Disc Three moves into the area of Africa covered by Hugh Tracey in his musical peregrinations. We can almost hear him introducing the groups in his dry tone: "The mosquitos were as thick as Kamau's ugali porridge as we settled down to hear these gentle folk pluck their nyatitis..." But Dr Tracey would have stopped the tape before letting the Kiko Kids loose on "Tom Tom," a paean to their label: it's a weird highlife calypso sung in very bad Swahili, redeemed by a long smouldering sax solo. Ward completes the trifecta of great Congolese labels with a smash hit from Esengo: "Titi" by African Jazz, featuring Joseph Kabasele. Then he dives back into the bush with a nyatiti piece from the Luo of Western Kenya, followed by a moody Tanzanian piece by Pancras Mkwawa (two other numbers by this artist, also recorded by Hugh Tracey, can be found on Tanzania Instruments [Sharp Wood 022]). But Hugh Tracey was not solely responsible for preserving the great music of East Africa at this time: Peter Colmore commissioned hundreds of recordings and the guitar and Fanta bottle piece here is wonderful, suggesting a whole area of unknown early work to be explored. Ward is right in calling these recordings cultural artifacts because the discs themselves have label information and stories that are interwoven with the histories of colonialism and independence of each of these nations. The "Comic sketch" of Mbarak Talsum took me aback: I was immediately reminded of British music-hall numbers by Harry Lauder from twenty years earlier! Hugh Tracey doubted anyone would enjoy the manic fiddle piece from Uganda, played on the ndingidi: I love it, and it perfectly sets up the pristine clarity of "Masanga" by Jean Bosco Mwenda, the one track on here you surely know. This is magic: it would do credit to Johann S. Bach himself if he had written it.
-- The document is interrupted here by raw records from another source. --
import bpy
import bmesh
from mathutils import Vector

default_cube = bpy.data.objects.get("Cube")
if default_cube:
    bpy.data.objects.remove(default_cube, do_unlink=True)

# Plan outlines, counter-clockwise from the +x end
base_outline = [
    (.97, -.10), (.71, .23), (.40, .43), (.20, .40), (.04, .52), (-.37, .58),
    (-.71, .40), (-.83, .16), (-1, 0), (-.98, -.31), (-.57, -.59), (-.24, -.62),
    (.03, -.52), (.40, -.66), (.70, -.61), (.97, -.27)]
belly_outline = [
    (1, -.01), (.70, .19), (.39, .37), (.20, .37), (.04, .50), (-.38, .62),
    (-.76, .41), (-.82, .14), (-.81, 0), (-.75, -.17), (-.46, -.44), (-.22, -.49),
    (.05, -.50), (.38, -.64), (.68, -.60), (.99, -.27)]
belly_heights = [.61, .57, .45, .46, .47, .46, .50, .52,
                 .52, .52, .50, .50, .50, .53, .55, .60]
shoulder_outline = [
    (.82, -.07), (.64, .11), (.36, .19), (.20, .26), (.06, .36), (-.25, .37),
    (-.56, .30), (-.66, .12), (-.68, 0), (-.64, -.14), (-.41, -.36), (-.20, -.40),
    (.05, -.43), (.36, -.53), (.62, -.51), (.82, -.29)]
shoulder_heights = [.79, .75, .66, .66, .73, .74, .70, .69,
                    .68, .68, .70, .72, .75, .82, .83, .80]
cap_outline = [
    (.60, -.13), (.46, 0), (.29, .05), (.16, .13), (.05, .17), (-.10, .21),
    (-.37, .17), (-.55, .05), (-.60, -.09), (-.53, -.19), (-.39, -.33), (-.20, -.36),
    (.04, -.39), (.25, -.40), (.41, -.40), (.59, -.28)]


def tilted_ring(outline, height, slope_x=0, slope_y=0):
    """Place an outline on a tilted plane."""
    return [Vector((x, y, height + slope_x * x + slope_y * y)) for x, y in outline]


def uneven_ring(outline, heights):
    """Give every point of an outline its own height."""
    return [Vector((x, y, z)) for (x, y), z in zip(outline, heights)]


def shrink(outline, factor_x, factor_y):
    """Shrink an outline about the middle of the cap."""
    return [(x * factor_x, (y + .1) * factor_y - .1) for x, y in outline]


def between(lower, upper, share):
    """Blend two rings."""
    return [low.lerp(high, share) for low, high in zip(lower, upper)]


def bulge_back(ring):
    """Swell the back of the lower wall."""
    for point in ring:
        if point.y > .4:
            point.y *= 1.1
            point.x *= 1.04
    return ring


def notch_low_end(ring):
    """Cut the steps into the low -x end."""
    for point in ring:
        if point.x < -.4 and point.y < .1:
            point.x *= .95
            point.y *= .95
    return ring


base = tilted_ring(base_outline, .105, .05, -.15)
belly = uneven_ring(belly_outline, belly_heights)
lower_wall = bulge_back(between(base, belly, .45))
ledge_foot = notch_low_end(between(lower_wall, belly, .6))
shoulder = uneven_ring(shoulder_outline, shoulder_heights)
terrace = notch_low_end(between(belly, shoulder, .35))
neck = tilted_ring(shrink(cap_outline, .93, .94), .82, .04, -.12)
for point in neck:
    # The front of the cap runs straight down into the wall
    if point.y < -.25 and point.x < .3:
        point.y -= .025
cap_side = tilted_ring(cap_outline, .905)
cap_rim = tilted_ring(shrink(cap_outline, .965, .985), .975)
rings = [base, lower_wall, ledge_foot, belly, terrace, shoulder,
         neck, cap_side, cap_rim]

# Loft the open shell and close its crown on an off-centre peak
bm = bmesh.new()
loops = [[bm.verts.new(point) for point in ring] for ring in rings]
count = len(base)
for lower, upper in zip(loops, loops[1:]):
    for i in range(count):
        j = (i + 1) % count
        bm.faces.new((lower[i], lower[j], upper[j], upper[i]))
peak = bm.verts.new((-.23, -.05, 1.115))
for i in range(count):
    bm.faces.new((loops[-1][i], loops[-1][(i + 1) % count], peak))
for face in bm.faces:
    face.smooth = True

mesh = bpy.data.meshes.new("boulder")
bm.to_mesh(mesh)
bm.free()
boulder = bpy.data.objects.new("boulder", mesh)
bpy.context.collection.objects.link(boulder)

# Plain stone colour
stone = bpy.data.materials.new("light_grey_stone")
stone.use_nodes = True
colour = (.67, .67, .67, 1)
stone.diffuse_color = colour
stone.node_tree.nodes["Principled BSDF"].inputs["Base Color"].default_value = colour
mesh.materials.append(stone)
The final part of this monumental tour is through the lower quarter of the continent. The opening track, an unidentified flute solo from Madagascar is sublime. It reminded me of Satyajit Ray soundtracks: immediately conjuring up deserted stone buildings on the edge of the desert, haunted by bats! An Mbaqanga number reminds us of the longevity of the 78 format; a crisp mbira recording by Tracey is superb, but also showcases his incredible skill as a sound engineer. This set, in fact, doubles as a great alternative sampler of some fine Hugh Tracey discoveries. If you like George Sibanda you are gonna love Josaya Hadebe, also from Zimbabwe, and his purring delivery. There's another Tracey alumnus, Americo Valenti (aka Feliciano Gomes) playing his guitar and singing in Tsonga, a language of Mozambique, among a flush of great Southern African guitar players on the last disc. There is a great variety of stuff on here, some of it may not appeal to you, but no matter, there is a wide spectrum of music that opens a window onto the past, and many undoubted pleasures you would otherwise have missed.